"May we carry the battle up the rugged slopes of time. May wc 
sweep the enemy from our fair land. Grant, Oh God, that law!, sa 
ness, ignorance, Yice and sin may be put on the defensive, that thi 
hosts of Jesus Christ may be victorious. And when, at last, we shall 
have crested the hilltops of time, may we look across the d kvuM. 
mountains and see the lights of home. God keep us, God lead u 
God guide us and protect us in the work. We ask for Jesus' sal 
Amen." 

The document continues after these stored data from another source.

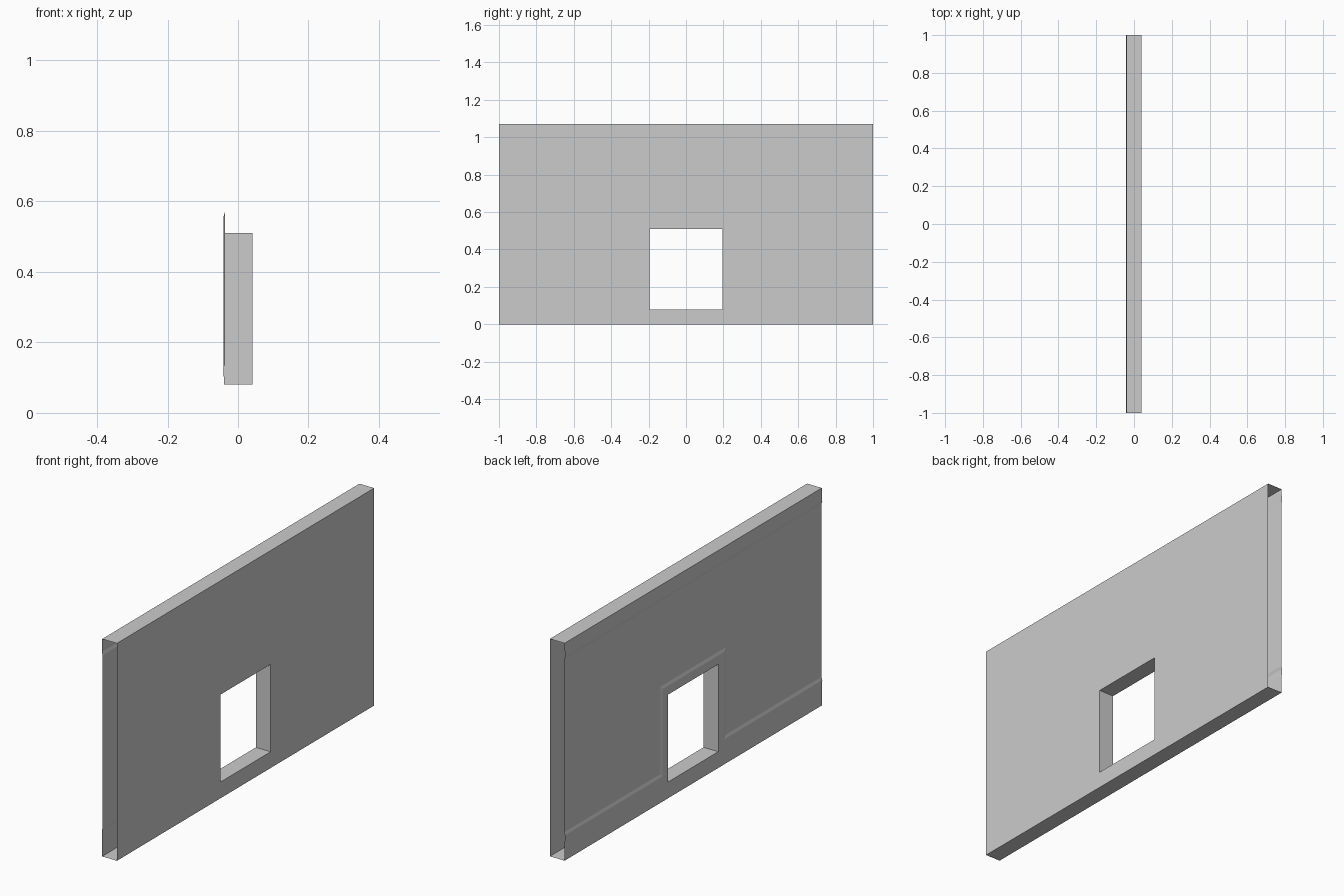
import bpy, bmesh

if "Cube" in bpy.data.objects:
    bpy.data.objects.remove(bpy.data.objects["Cube"])

H, HALF = 1.07, 1.0              # wall height, half length
OW, OB, OT = 0.195, 0.08, 0.51   # opening half width, bottom, top
XF, XB = 0.041, -0.037           # plain face, moulded face
PROFILE = [(0.0, -0.0393), (0.045, -0.0415), (0.06, XB)]  # (offset, x)
CEIL = 1.05                      # line the crown hangs from
XE = PROFILE[0][1]


def sheet(name, polys):
    """Object made from flat polygons, with shared points welded."""
    bm = bmesh.new()
    for p in polys:
        bm.faces.new([bm.verts.new(v) for v in p])
    bmesh.ops.remove_doubles(bm, verts=bm.verts, dist=1e-5)
    bmesh.ops.recalc_face_normals(bm, faces=bm.faces)
    me = bpy.data.meshes.new(name)
    bm.to_mesh(me)
    bm.free()
    ob = bpy.data.objects.new(name, me)
    bpy.context.collection.objects.link(ob)
    return ob


def rect(x, y0, y1, z0, z1):
    """Upright rectangle facing +x, or -x on the moulded side."""
    p = [(x, y0, z0), (x, y1, z0), (x, y1, z1), (x, y0, z1)]
    return p if x > 0 else p[::-1]


def level(z, y, x0):
    return [(x0, -y, z), (XF, -y, z), (XF, y, z), (x0, y, z)]


def strips(lines):
    """Quads joining neighbouring polylines."""
    return [[a[i], a[i + 1], b[i + 1], b[i]]
            for a, b in zip(lines, lines[1:]) for i in range(len(a) - 1)]


def orient(ob, axis, sign):
    """Turn an open sheet so its faces point along the given axis."""
    bm = bmesh.new()
    bm.from_mesh(ob.data)
    bmesh.ops.reverse_faces(bm, faces=[f for f in bm.faces if f.normal[axis] * sign < 0])
    bm.to_mesh(ob.data)
    bm.free()


# Plain face around the opening
front = sheet("plain_face", [
    rect(XF, -HALF, -OW, 0, OB), rect(XF, -OW, OW, 0, OB), rect(XF, OW, HALF, 0, OB),
    rect(XF, -HALF, -OW, OB, OT), rect(XF, OW, HALF, OB, OT),
    rect(XF, -HALF, -OW, OT, H), rect(XF, -OW, OW, OT, H), rect(XF, OW, HALF, OT, H)])
orient(front, 0, 1)

# Top and bottom edges (the ends stay open)
orient(sheet("top_edge", [level(H, HALF, XE)]), 2, 1)
orient(sheet("bottom_edge", [level(0, HALF, XE)]), 2, -1)

# Lining of the opening
loop = [(-OW, OB), (OW, OB), (OW, OT), (-OW, OT), (-OW, OB)]
lining = sheet("opening_lining", strips([[(x, y, z) for y, z in loop] for x in (XF, XE)]))
bm = bmesh.new()
bm.from_mesh(lining.data)
bmesh.ops.reverse_faces(bm, faces=[
    f for f in bm.faces if f.normal.y * f.calc_center_median().y > 0
    or f.normal.z * (f.calc_center_median().z - 0.3) > 0])
bm.to_mesh(lining.data)
bm.free()


# Baseboard that mitres up and around the opening as a casing
def base_path(d, x):
    return [(x, y, z) for y, z in [
        (-HALF, OB + d), (-OW - d, OB + d), (-OW - d, OT + d),
        (OW + d, OT + d), (OW + d, OB + d), (HALF, OB + d)]]


orient(sheet("baseboard_and_casing", strips([base_path(d, x) for d, x in PROFILE])), 0, -1)

# Crown moulding with the same profile upside down
orient(sheet("crown_moulding", strips(
    [[(x, -HALF, CEIL - d), (x, HALF, CEIL - d)] for d, x in PROFILE])), 0, -1)

# Flat areas of the moulded face
D = PROFILE[-1][0]
oy, ob_, ot, ct = OW + D, OB + D, OT + D, CEIL - D
orient(sheet("moulded_face", [
    rect(XB, -HALF, -oy, ob_, ot), rect(XB, oy, HALF, ob_, ot),
    rect(XB, -HALF, -oy, ot, ct), rect(XB, -oy, oy, ot, ct), rect(XB, oy, HALF, ot, ct)]), 0, -1)
orient(sheet("floor_band", [rect(XE, -HALF, HALF, 0, OB)]), 0, -1)
orient(sheet("ceiling_band", [rect(XE, -HALF, HALF, CEIL, H)]), 0, -1)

Klansman Bossert. ' Clansman Carter desires to tel I you sonic thinfl 
Klansman Carter. "I was talking to the president of the hotel 
company this morning, and he advises us that this is the besi conv* n 

161 






tion that they have ever housed, that there was not found in any 
room occupied by any of you men any trace of liquor or moral 
degeneracy. 

"Also, the Convention Hall people advised us that this is the best 
convention that they had ever had, and that there was not to be found 
anywhere in the hall any trace of moral degeneracy or liquor of any 
kind, and that in itself leads us all to believe that you have been a 
good convention." 

(The Chairman announced that with the singing of "God Be With 
You Till We Meet Again," the Klonvokation would be adjourned.": 

(The Klonvokation adjourned at 1:4-5 p. m.) 



■